As a response to this act of institutional racism, I partnered with Patt Gunn of The Center for Jubilee, Reconciliation and Healing to launch the Rest with Honor Savannah initiative to bring awareness and historical social justice to the African ancestors still dwelling in the burial ground and commemorate Black history in Savannah.
Ghana Fisherman by Lauri Lyons
DUGGAL ART SCENE: For many years, you have worked as a producer of travel photography content – as publisher of a print and online travel publication as well as a podcast. What has your journey been like as an entrepreneur in this area of photography?
LAURI: Being an entrepreneur has been a learning curve. The "arts" business can be very subjective, jargon oriented, personal and somewhat ethereal in nature. In comparison, "traditional" businesses are much more structured, pragmatic, and straightforward in language and practices. People want to know what you have to offer, how much it costs, how that will benefit their goals, and how much money they can expect to make. They want you to get to the point, quickly.
I made an effort to network outside of the photography and art industry, participate in a few business courses, and learn how to write and pitch proposals that explain my business vision, team structure, resources, and plan of action. I've also had to pivot, redefine my goals, and start again. That's business; sometimes, things don't work out or you fall out of love with your idea. If you want to be an entrepreneur, you will probably be working very hard and smarter as time goes by. All of this experience has created a stronger confidence about what I can achieve and a clearer vision of how I can achieve it.
Patti Labelle portrait by Lauri Lyons
DUGGAL ART SCENE: Lastly, you have an extensive body of work as a portrait photographer. Are there any shoots that stand out as the most memorable or significant?
LAURI: I've been fortunate to have experienced a lot of 360 moments, being hired to photograph people that I admire. I often end up photographing them in their homes, which is great. One of my favorite experiences was photographing the singer Patti LaBelle in her home. Patti is exactly the way she presents herself on stage and on television. What you see is what you get. She is very welcoming, hilariously funny, a fashion diva and a great cook. We were in her house forever, as she recounted outrageous showbiz tales, changed her clothes, gave us a tour of the house, introduced us to her family, and presented us with a table full of food.
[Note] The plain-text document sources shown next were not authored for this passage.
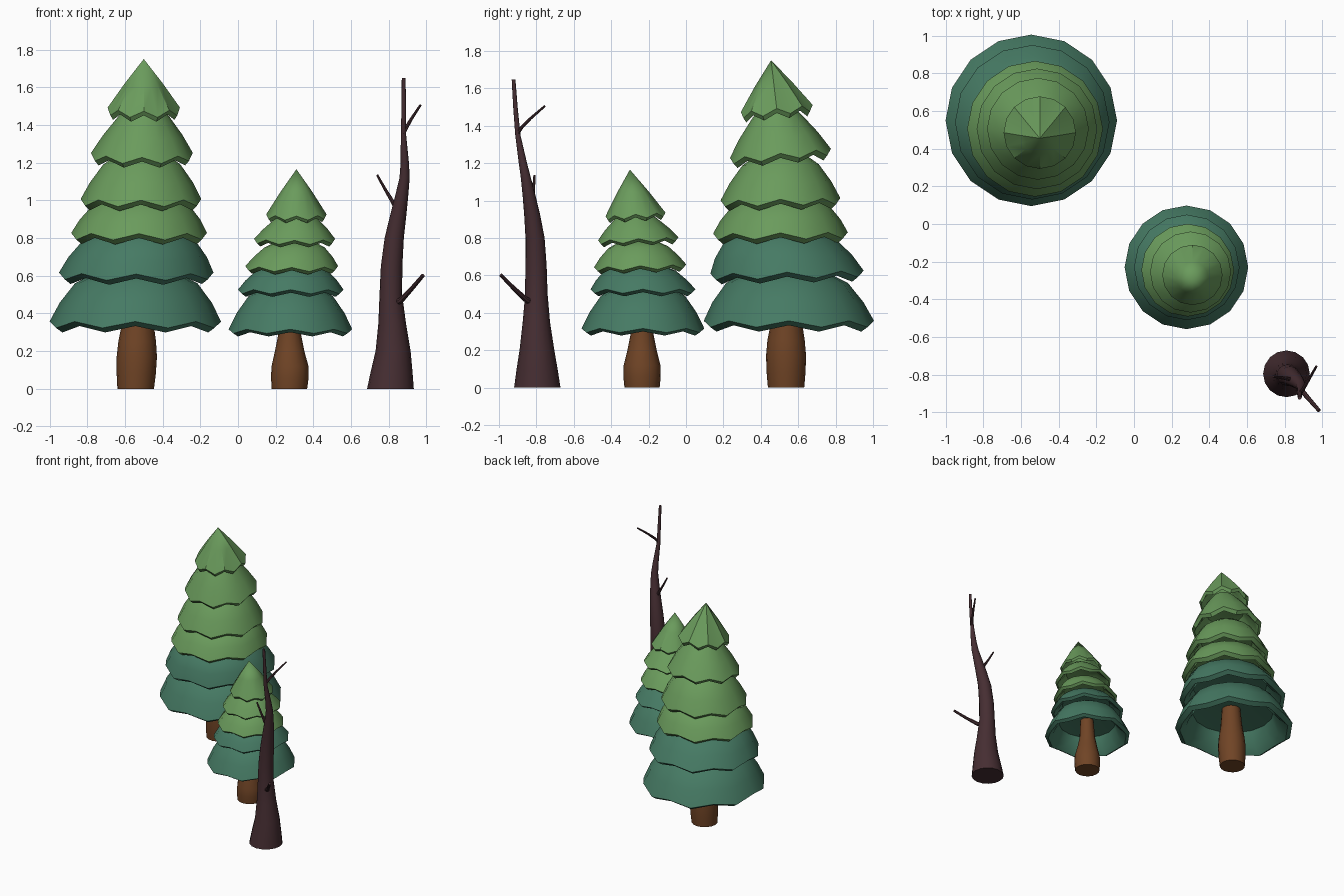
import bpy, bmesh, math
from mathutils import Vector

if "Cube" in bpy.data.objects:
    bpy.data.objects.remove(bpy.data.objects["Cube"])


def material(name, rgb):
    m = bpy.data.materials.new(name)
    m.diffuse_color = (*rgb, 1)
    m.use_nodes = True
    m.node_tree.nodes["Principled BSDF"].inputs["Base Color"].default_value = m.diffuse_color
    return m


DARK = material("dark_green_needles", (0.061, 0.195, 0.127))
LIGHT = material("light_green_needles", (0.144, 0.328, 0.107))
BROWN = material("brown_bark", (0.162, 0.058, 0.019))
DEAD = material("dead_wood", (0.061, 0.027, 0.032))


def loft(name, rings, mat, angle=40):
    """Skin a list of rings; a ring of one point closes as a fan."""
    bm = bmesh.new()
    loops = [[bm.verts.new(p) for p in ring] for ring in rings]
    for a, b in zip(loops, loops[1:]):
        n = max(len(a), len(b))
        for i in range(n):
            j = (i + 1) % n
            if len(a) == 1:
                bm.faces.new((a[0], b[j], b[i]))
            elif len(b) == 1:
                bm.faces.new((a[i], a[j], b[0]))
            else:
                bm.faces.new((a[i], a[j], b[j], b[i]))
    for end in (loops[0], loops[-1]):
        if len(end) > 2:
            bm.faces.new(end)
    bmesh.ops.recalc_face_normals(bm, faces=bm.faces[:])
    me = bpy.data.meshes.new(name)
    bm.to_mesh(me)
    bm.free()
    me.materials.append(mat)
    ob = bpy.data.objects.new(name, me)
    bpy.context.collection.objects.link(ob)
    bpy.ops.object.select_all(action='DESELECT')
    ob.select_set(True)
    bpy.context.view_layer.objects.active = ob
    bpy.ops.object.shade_smooth_by_angle(angle=math.radians(angle))
    return ob


def tube(name, path, mat, sides=16, follow=False):
    """Round tube through (x, y, z, radius) points."""
    pts = [Vector(p[:3]) for p in path]
    rings = []
    for k, p in enumerate(pts):
        d = pts[min(k + 1, len(pts) - 1)] - pts[max(k - 1, 0)]
        q = (d if follow else Vector((0, 0, 1))).to_track_quat('Z', 'Y')
        r = path[k][3]
        rings.append([p + q @ Vector((r * math.cos(t), r * math.sin(t), 0))
                      for t in (2 * math.pi * i / sides for i in range(sides))])
    return loft(name, rings, mat)


def tier(name, c0, c1, R, zr, rv, zv, tilt, wave, drop, apex, mat, sides=16):
    """Bell-shaped skirt with a wavy thick rim, hollow below."""
    def ring(r, z, w):
        f = max(0, (z - zr) / (zv - zr))
        cx, cy = (a + (b - a) * f for a, b in zip(c0, c1))
        if r == 0:
            return [Vector((cx, cy, z))]
        out = []
        for i in range(sides):
            t = 2 * math.pi * i / sides
            dx, dy = r * math.cos(t), r * math.sin(t)
            out.append(Vector((cx + dx, cy + dy,
                               z + tilt * dy + w * (-1) ** i)))
        return out

    h = zv - zr
    top = 0 if apex else rv
    rings = [ring(0, zr + h * 0.75, 0),
             ring(top * 0.75 + 0.15 * R, zr + h * 0.6, 0),
             ring(R * 0.80, zr + h * 0.1, wave),
             ring(R * 0.92, zr - drop, wave),
             ring(R, zr, wave),
             ring(R * 0.5 + top * 0.5 + R * 0.03, zr + h * 0.5, wave * 0.4)]
    if apex:
        rings.append(ring(0, zv, 0))
    else:
        rings += [ring(rv, zv, 0), ring(rv * 0.6, zv + h * 0.3, 0),
                  ring(0, zv + h * 0.35, 0)]
    loft(name, rings, mat)


# Tiers: centre x, centre y, rim radius, rim z, upper radius, upper z, tilt
LARGE = [(-0.545, 0.55, 0.455, 0.34, 0.325, 0.56, 0.0),
         (-0.54, 0.54, 0.41, 0.60, 0.30, 0.785, 0.02),
         (-0.525, 0.505, 0.36, 0.81, 0.26, 0.97, 0.01),
         (-0.515, 0.505, 0.32, 0.99, 0.205, 1.19, 0.02),
         (-0.51, 0.505, 0.27, 1.235, 0.135, 1.445, 0.09),
         (-0.50, 0.485, 0.192, 1.475, 0, 1.75, 0.10)]
SMALL = [(0.278, -0.23, 0.328, 0.305, 0.225, 0.49, 0.0),
         (0.28, -0.23, 0.28, 0.515, 0.19, 0.625, 0.0),
         (0.285, -0.245, 0.246, 0.64, 0.16, 0.75, 0.03),
         (0.30, -0.255, 0.215, 0.785, 0.115, 0.90, 0.04),
         (0.31, -0.27, 0.16, 0.915, 0, 1.165, 0.06)]

for tree, tiers, tip, wave, drop in (("large", LARGE, (-0.50, 0.455), 0.017, 0.024),
                                     ("small", SMALL, (0.31, -0.30), 0.011, 0.016)):
    for k, (x, y, R, zr, rv, zv, tilt) in enumerate(tiers):
        last = k == len(tiers) - 1
        nxt = tip if last else tiers[k + 1][:2]
        tier(f"{tree}_tree_tier_{k + 1}", (x, y), nxt, R, zr, rv, zv, tilt,
             wave, drop, last, DARK if k < 2 else LIGHT)

# Conifer trunks
tube("large_tree_trunk", [(-0.543, 0.535, 0, 0.097), (-0.54, 0.535, 0.08, 0.104),
                          (-0.537, 0.535, 0.17, 0.107), (-0.535, 0.535, 0.25, 0.10),
                          (-0.532, 0.537, 0.34, 0.085), (-0.53, 0.535, 0.52, 0.07)], BROWN)
tube("small_tree_trunk", [(0.273, -0.235, 0, 0.094), (0.275, -0.235, 0.06, 0.10),
                          (0.276, -0.235, 0.12, 0.098), (0.274, -0.235, 0.20, 0.078),
                          (0.274, -0.235, 0.29, 0.06), (0.278, -0.235, 0.45, 0.05)], BROWN)

# Bare dead tree: bent trunk and three twigs
tube("dead_tree_trunk", [(0.809, -0.795, 0, 0.124), (0.815, -0.796, 0.09, 0.111),
                         (0.823, -0.797, 0.2, 0.093), (0.818, -0.80, 0.35, 0.073),
                         (0.811, -0.80, 0.5, 0.060), (0.815, -0.802, 0.65, 0.057),
                         (0.829, -0.807, 0.8, 0.051), (0.850, -0.822, 0.92, 0.043),
                         (0.868, -0.838, 1.02, 0.035), (0.884, -0.856, 1.12, 0.027),
                         (0.885, -0.872, 1.2, 0.022), (0.878, -0.899, 1.35, 0.014),
                         (0.880, -0.912, 1.5, 0.012), (0.879, -0.922, 1.648, 0.010)], DEAD)
tube("dead_tree_low_branch", [(0.82, -0.81, 0.45, 0.022), (0.865, -0.855, 0.47, 0.016),
                              (0.925, -0.925, 0.535, 0.012), (0.982, -0.99, 0.602, 0.010)],
     DEAD, 8, True)
tube("dead_tree_middle_branch", [(0.855, -0.83, 0.94, 0.018), (0.825, -0.822, 0.985, 0.011),
                                 (0.78, -0.815, 1.06, 0.008), (0.738, -0.81, 1.135, 0.006)],
     DEAD, 8, True)
tube("dead_tree_top_branch", [(0.876, -0.905, 1.35, 0.010), (0.895, -0.88, 1.39, 0.010),
                              (0.925, -0.83, 1.44, 0.008), (0.968, -0.755, 1.505, 0.006)],
     DEAD, 8, True)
As we walked down the dark driveway to get to our car, she shouted "Lauri, are you sure you don't want to take some of this food home with you?" You can't beat that!
The Rest with Honor Savannah Initiative is organizing a coalition to petition the City of Savannah to recognize the burial ground and rename the square among other calls to action. For more information, visit: www.change.org/restwithhonorsavannah